Most often the work I publish online is video work, so when shown IRL I try to create an environment for those videos. It becomes almost a different work. It’s a different process. I don’t think anything is lost, quite the opposite. I guess the cost comes in terms of audience because the URL and IRL audience can be quite different. The art world being predominantly white, sometimes gallery spaces don’t feel as empowering.
What do you think is the connection between your screen-based art and healing?
Healing is resistance. My video work is about healing our body-mind-spirit connection and also the technology we are using, as our connected lives are also spaces of oppressions. Yet, it can become a safe space for support and self care. We need to decolonize and heal our technologies. Healing for me is about understanding our pain, not only emotionally but politically, economically, racially, sexually, spiritually and genetically.

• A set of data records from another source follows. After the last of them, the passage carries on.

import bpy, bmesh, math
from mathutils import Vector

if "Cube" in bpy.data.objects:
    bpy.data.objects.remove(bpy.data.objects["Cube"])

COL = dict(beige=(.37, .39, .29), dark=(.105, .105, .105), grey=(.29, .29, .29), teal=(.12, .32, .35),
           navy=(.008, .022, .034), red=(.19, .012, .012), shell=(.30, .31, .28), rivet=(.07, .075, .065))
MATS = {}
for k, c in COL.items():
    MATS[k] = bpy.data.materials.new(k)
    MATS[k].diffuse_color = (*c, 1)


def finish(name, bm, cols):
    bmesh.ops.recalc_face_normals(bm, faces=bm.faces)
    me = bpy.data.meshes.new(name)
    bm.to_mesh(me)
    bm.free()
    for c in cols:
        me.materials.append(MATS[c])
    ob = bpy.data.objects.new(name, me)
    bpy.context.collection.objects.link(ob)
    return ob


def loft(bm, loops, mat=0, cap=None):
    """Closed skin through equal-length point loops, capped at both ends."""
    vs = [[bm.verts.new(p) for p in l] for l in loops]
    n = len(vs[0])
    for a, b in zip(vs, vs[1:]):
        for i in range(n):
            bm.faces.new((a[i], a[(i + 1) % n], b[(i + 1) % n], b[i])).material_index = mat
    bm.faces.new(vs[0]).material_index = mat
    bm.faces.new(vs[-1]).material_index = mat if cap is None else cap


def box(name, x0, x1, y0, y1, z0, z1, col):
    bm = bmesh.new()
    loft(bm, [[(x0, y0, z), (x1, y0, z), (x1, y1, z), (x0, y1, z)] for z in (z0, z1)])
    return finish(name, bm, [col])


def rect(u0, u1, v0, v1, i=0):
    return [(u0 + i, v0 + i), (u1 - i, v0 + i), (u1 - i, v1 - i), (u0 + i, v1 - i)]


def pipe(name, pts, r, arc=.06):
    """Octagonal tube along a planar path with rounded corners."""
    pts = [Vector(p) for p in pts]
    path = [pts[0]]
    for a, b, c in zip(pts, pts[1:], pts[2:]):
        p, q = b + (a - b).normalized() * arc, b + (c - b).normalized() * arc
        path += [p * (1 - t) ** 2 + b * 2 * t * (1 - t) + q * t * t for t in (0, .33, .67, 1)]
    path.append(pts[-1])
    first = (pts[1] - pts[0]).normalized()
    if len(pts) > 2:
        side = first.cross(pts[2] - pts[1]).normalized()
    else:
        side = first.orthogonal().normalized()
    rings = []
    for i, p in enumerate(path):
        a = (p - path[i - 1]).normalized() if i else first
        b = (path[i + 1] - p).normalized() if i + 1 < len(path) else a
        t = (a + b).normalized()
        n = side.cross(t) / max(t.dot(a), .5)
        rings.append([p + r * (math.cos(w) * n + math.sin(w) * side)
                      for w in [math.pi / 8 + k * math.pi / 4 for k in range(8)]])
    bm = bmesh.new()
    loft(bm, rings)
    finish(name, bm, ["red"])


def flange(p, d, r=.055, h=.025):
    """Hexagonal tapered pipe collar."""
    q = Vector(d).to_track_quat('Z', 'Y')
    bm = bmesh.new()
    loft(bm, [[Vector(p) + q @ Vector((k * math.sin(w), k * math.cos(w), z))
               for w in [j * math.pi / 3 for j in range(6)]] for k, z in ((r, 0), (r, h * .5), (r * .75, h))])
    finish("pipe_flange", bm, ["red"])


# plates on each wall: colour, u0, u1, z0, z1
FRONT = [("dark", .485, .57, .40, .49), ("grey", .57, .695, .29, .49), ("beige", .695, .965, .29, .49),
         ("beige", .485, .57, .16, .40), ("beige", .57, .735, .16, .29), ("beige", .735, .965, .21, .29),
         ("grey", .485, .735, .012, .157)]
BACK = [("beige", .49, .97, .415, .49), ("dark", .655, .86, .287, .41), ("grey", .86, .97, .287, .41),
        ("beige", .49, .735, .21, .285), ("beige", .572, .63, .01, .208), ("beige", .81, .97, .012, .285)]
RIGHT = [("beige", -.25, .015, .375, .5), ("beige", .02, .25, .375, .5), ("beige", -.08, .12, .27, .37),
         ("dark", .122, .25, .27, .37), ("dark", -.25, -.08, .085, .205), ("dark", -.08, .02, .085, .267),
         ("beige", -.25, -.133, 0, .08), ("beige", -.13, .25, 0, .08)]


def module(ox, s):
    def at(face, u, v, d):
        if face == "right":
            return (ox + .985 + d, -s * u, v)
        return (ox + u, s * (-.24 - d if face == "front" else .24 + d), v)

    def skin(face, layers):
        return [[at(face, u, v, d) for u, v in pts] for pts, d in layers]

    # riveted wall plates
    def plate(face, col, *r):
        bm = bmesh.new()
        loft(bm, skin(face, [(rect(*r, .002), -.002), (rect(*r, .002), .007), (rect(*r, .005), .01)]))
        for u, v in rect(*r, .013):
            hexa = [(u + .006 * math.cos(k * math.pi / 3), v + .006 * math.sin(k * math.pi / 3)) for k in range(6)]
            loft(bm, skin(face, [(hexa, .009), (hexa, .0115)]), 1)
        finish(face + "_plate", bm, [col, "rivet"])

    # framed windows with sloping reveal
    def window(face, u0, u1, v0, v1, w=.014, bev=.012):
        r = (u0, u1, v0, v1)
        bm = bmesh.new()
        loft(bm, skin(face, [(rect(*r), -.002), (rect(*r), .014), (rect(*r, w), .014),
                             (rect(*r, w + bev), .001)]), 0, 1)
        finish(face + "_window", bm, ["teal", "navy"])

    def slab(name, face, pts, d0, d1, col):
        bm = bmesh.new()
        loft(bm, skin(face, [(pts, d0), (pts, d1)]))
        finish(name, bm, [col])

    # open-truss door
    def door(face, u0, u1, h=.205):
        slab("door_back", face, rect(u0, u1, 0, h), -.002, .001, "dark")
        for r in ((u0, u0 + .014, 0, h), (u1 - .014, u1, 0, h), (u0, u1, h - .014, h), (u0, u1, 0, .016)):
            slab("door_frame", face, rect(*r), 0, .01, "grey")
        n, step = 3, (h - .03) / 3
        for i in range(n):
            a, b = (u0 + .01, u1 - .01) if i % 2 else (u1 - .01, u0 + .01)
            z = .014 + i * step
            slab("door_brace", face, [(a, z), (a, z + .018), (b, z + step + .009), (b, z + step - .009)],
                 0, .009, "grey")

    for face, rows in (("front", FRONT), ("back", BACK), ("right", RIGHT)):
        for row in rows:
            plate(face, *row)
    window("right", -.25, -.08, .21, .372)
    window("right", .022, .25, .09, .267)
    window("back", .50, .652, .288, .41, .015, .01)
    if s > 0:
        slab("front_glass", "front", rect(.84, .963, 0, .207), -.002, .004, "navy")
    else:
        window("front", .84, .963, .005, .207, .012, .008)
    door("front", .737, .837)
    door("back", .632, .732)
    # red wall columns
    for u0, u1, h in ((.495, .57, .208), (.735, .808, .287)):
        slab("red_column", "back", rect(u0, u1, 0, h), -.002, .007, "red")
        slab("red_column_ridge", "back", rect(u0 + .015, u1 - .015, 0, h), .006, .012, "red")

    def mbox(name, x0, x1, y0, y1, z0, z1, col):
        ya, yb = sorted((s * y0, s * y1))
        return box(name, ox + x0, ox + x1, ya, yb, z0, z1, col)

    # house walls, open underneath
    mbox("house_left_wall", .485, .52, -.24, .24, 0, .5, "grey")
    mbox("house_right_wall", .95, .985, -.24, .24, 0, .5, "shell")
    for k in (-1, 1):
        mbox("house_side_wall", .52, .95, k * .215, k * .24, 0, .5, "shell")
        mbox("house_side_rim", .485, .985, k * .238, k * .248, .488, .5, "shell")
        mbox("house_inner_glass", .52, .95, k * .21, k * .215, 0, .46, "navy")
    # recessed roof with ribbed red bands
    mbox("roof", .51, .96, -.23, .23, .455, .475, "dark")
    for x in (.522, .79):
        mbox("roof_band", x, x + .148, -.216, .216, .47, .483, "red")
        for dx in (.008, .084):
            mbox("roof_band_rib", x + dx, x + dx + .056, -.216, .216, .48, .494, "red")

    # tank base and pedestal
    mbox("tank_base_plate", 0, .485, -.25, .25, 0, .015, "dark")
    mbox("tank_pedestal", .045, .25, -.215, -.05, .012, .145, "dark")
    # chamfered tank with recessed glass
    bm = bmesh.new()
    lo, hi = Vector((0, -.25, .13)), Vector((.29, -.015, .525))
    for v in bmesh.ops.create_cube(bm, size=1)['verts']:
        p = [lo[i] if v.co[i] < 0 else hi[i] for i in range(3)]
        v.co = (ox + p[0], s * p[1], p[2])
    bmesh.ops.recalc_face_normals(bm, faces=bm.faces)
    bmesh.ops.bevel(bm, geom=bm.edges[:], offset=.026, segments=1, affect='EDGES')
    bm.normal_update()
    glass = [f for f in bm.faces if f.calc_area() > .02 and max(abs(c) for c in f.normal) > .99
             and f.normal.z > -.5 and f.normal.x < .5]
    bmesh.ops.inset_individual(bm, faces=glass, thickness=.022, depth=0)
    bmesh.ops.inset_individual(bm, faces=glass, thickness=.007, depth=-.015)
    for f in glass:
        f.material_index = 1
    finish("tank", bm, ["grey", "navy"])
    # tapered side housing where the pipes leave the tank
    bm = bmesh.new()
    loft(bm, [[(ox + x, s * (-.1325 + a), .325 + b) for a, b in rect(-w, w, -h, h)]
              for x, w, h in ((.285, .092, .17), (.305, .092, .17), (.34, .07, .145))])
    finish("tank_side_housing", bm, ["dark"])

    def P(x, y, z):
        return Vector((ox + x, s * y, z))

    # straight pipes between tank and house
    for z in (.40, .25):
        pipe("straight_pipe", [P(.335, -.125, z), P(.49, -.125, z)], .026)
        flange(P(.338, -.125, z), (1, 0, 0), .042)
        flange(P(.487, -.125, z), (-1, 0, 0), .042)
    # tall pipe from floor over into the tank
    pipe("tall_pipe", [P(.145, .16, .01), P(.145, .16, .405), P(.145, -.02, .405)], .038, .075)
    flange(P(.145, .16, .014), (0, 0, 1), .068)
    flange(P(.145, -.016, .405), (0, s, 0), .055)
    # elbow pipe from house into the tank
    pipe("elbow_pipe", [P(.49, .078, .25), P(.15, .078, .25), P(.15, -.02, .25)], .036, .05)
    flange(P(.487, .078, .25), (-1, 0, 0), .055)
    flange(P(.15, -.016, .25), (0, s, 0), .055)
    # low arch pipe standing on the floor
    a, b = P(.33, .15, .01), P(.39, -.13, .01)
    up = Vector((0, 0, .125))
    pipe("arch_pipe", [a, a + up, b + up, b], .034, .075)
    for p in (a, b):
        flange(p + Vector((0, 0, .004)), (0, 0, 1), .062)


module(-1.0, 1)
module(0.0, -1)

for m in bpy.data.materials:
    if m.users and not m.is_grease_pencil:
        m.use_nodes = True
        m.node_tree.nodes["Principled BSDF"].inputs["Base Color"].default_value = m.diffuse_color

Once you understand the history of power dynamics and institutionalized oppressions, you can start to unlearn the toxic mechanisms that we’ve internalized, try not to perpetuate them, and then contribute to dismantling them. I hope my work can contribute to that journey somehow.
Tabitha Rezaire, Duck face smartlife.
What piece of work has felt most empowering to you?
All have for different reasons. My works help me process feelings and information, they reflect my own journey so have all contributed to make me learn and grow. I’m still decolonizing myself and my work is part of that process. I guess the most empowering part is when someone comes up to me or sends me a message to say my work has helped them somehow in their own lives. The feeling of building support community through what I do is the best feeling.
What would you like your legacy to be?
I don’t really think about this. I’ll keep doing my work after I transition as a spirit. I’ll send love to our next generation of warrior-healers and mess with anyone trying to fuck with my descendents.
What role does fashion play in your art making and activism?
Dressing up is LYF! It gives me so much power and confidence. It’s about self-agency, self-definition, pride and radical self-love. When I put on a power outfit, I’m like yesss. I feel hot and fierce. I can make it through the world. It’s like a protective shield, I feel safe in bright colors and sparkles! SHINE BRIGHT LIKE A DIAMOND is also a political strategy because fashion carries so much colonial burdens. It’s very gender-normative and tied to respectability politics. So much shaming—people would say you’re superficial and shallow—no you’re celebrating yourself being a magical being!
What African artists inspire you at the moment?
Many. I’m actually in the process of starting an online platform/gallery/space for African & Afro descendent artists who contribute to the mind-body-spirit-tech harmony. There are lots of peeps in my radar. It’s about solidarity and building community.
Screengrab: The homepage of tabitarezaire.com.
What is Kemetic yoga? How did you get involved?
Kemetic yoga is the African science of yoga practiced in Kemet, a name for ancient Egypt. It is a healing and spiritual system of self-actualization dependent on our connection to the spirit of our ancestors and our understanding of nature and its cosmic force. It dates back to thousands of years BC, but has consistently been erased from the history of yoga and misinterpreted by Egyptologists.
It has given me LYF. A friend introduced me to Kemetic yoga in Johannesburg at a time when I was crying a lot and feeling I was losing it. It felt so right! I had done yoga before but never really felt comfortable in those spaces. Kemetic yoga is a decolonial yoga practice, a healing science and a technology for spirituality. That’s why it feels so good! It’s a gift from our ancestors that we need to nurture.